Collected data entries
::::
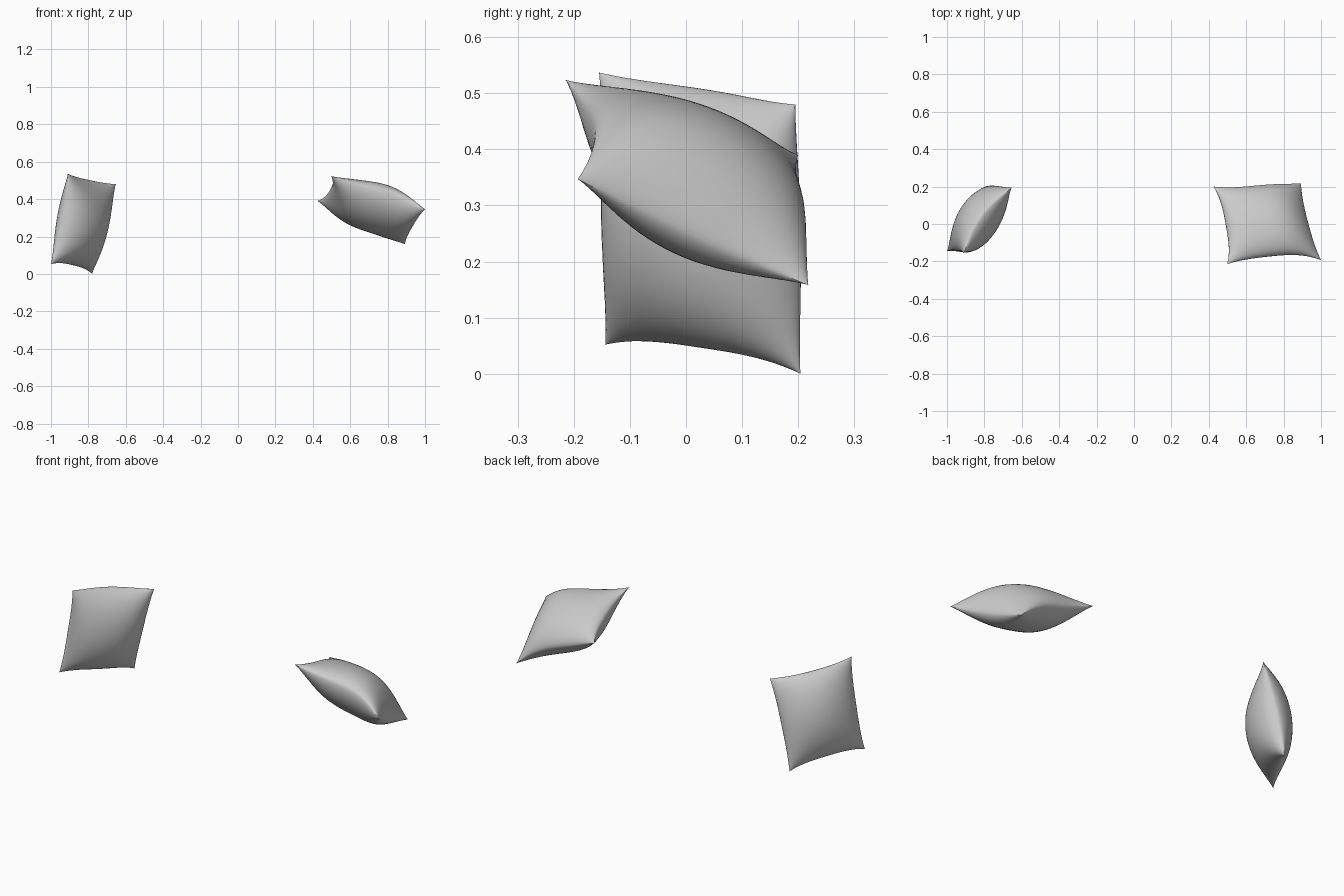
import bpy, bmesh, math
from mathutils import Vector

if "Cube" in bpy.data.objects:
    bpy.data.objects.remove(bpy.data.objects["Cube"])

N = 36  # grid resolution of each pillow face


def seam(p, q, centre, normal, inward, lift, skew):
    """Curved seam from p to q: pulled inward, lifted along the normal."""
    along = (q - p).normalized()
    side = normal.cross(along)
    if side.dot(centre - (p + q) / 2) < 0:
        side = -side

    def at(t):
        bow = 1 - abs(2 * t - 1) ** 3
        wave = math.sin(math.pi * t) * lift + math.sin(2 * math.pi * t) * skew
        return p.lerp(q, t) + side * (inward * bow) + normal * wave
    return at


def pillow(name, corners, seams, front, back):
    a, b, c, d = [Vector(k) for k in corners]
    centre = (a + b + c + d) / 4
    normal = (b - a + c - d).cross(a - d + b - c).normalized()
    ab, bc, dc, ad = [seam(p, q, centre, normal, *s) for (p, q), s in
                      zip(((a, b), (b, c), (d, c), (a, d)), seams)]

    # patch blended between the four seams
    def patch(s, t):
        ruled = ab(s).lerp(dc(s), t) + ad(t).lerp(bc(t), s)
        return ruled - a.lerp(b, s).lerp(d.lerp(c, s), t)

    steps = [(1 - math.cos(math.pi * i / N)) / 2 for i in range(N + 1)]
    bm = bmesh.new()
    for height in (front, -back):
        rows = []
        for s in steps:
            row = []
            for t in steps:
                puff = max(0, 16 * s * (1 - s) * t * (1 - t)) ** 0.58
                row.append(bm.verts.new(patch(s, t) + normal * (height * puff)))
            rows.append(row)
        for i in range(N):
            for j in range(N):
                bm.faces.new((rows[i][j], rows[i + 1][j],
                              rows[i + 1][j + 1], rows[i][j + 1]))
    # sew both faces together at the seam
    rim = [v for v in bm.verts if v.is_boundary]
    bmesh.ops.remove_doubles(bm, verts=rim, dist=0.0002)
    bmesh.ops.recalc_face_normals(bm, faces=bm.faces)
    mesh = bpy.data.meshes.new(name)
    bm.to_mesh(mesh)
    bm.free()
    ob = bpy.data.objects.new(name, mesh)
    bpy.context.collection.objects.link(ob)
    bpy.ops.object.select_all(action='DESELECT')
    ob.select_set(True)
    bpy.context.view_layer.objects.active = ob
    bpy.ops.object.shade_smooth_by_angle(angle=math.radians(30))
    return ob


# leaning pillow on the right
pillow("right_pillow",
       [(0.425, 0.20, 0.39), (0.893, 0.218, 0.158), (1.0, -0.193, 0.347), (0.498, -0.215, 0.524)],
       [(0.015, 0.025, -0.01), (0.014, -0.015, 0.0), (0.026, 0.035, -0.012), (0.032, 0.01, 0.0)],
       0.094, 0.138)

# upright pillow on the left
pillow("left_pillow",
       [(-0.91, -0.155, 0.537), (-0.653, 0.195, 0.48), (-0.78, 0.204, 0.0), (-1.0, -0.144, 0.052)],
       [(0.01, -0.035, 0.0), (0.008, -0.012, 0.0), (0.022, 0.0, 0.0), (0.012, 0.0, 0.0)],
       0.138, 0.085)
::::
### DIRECTIONS
What is needed is the exact run of lines from the start of the data through the line with "# sew both faces together at the seam", both ends included, minus the pictures.

### THE COMPLETED TASK
import bpy, bmesh, math
from mathutils import Vector

if "Cube" in bpy.data.objects:
    bpy.data.objects.remove(bpy.data.objects["Cube"])

N = 36  # grid resolution of each pillow face


def seam(p, q, centre, normal, inward, lift, skew):
    """Curved seam from p to q: pulled inward, lifted along the normal."""
    along = (q - p).normalized()
    side = normal.cross(along)
    if side.dot(centre - (p + q) / 2) < 0:
        side = -side

    def at(t):
        bow = 1 - abs(2 * t - 1) ** 3
        wave = math.sin(math.pi * t) * lift + math.sin(2 * math.pi * t) * skew
        return p.lerp(q, t) + side * (inward * bow) + normal * wave
    return at


def pillow(name, corners, seams, front, back):
    a, b, c, d = [Vector(k) for k in corners]
    centre = (a + b + c + d) / 4
    normal = (b - a + c - d).cross(a - d + b - c).normalized()
    ab, bc, dc, ad = [seam(p, q, centre, normal, *s) for (p, q), s in
                      zip(((a, b), (b, c), (d, c), (a, d)), seams)]

    # patch blended between the four seams
    def patch(s, t):
        ruled = ab(s).lerp(dc(s), t) + ad(t).lerp(bc(t), s)
        return ruled - a.lerp(b, s).lerp(d.lerp(c, s), t)

    steps = [(1 - math.cos(math.pi * i / N)) / 2 for i in range(N + 1)]
    bm = bmesh.new()
    for height in (front, -back):
        rows = []
        for s in steps:
            row = []
            for t in steps:
                puff = max(0, 16 * s * (1 - s) * t * (1 - t)) ** 0.58
                row.append(bm.verts.new(patch(s, t) + normal * (height * puff)))
            rows.append(row)
        for i in range(N):
            for j in range(N):
                bm.faces.new((rows[i][j], rows[i + 1][j],
                              rows[i + 1][j + 1], rows[i][j + 1]))
    # sew both faces together at the seam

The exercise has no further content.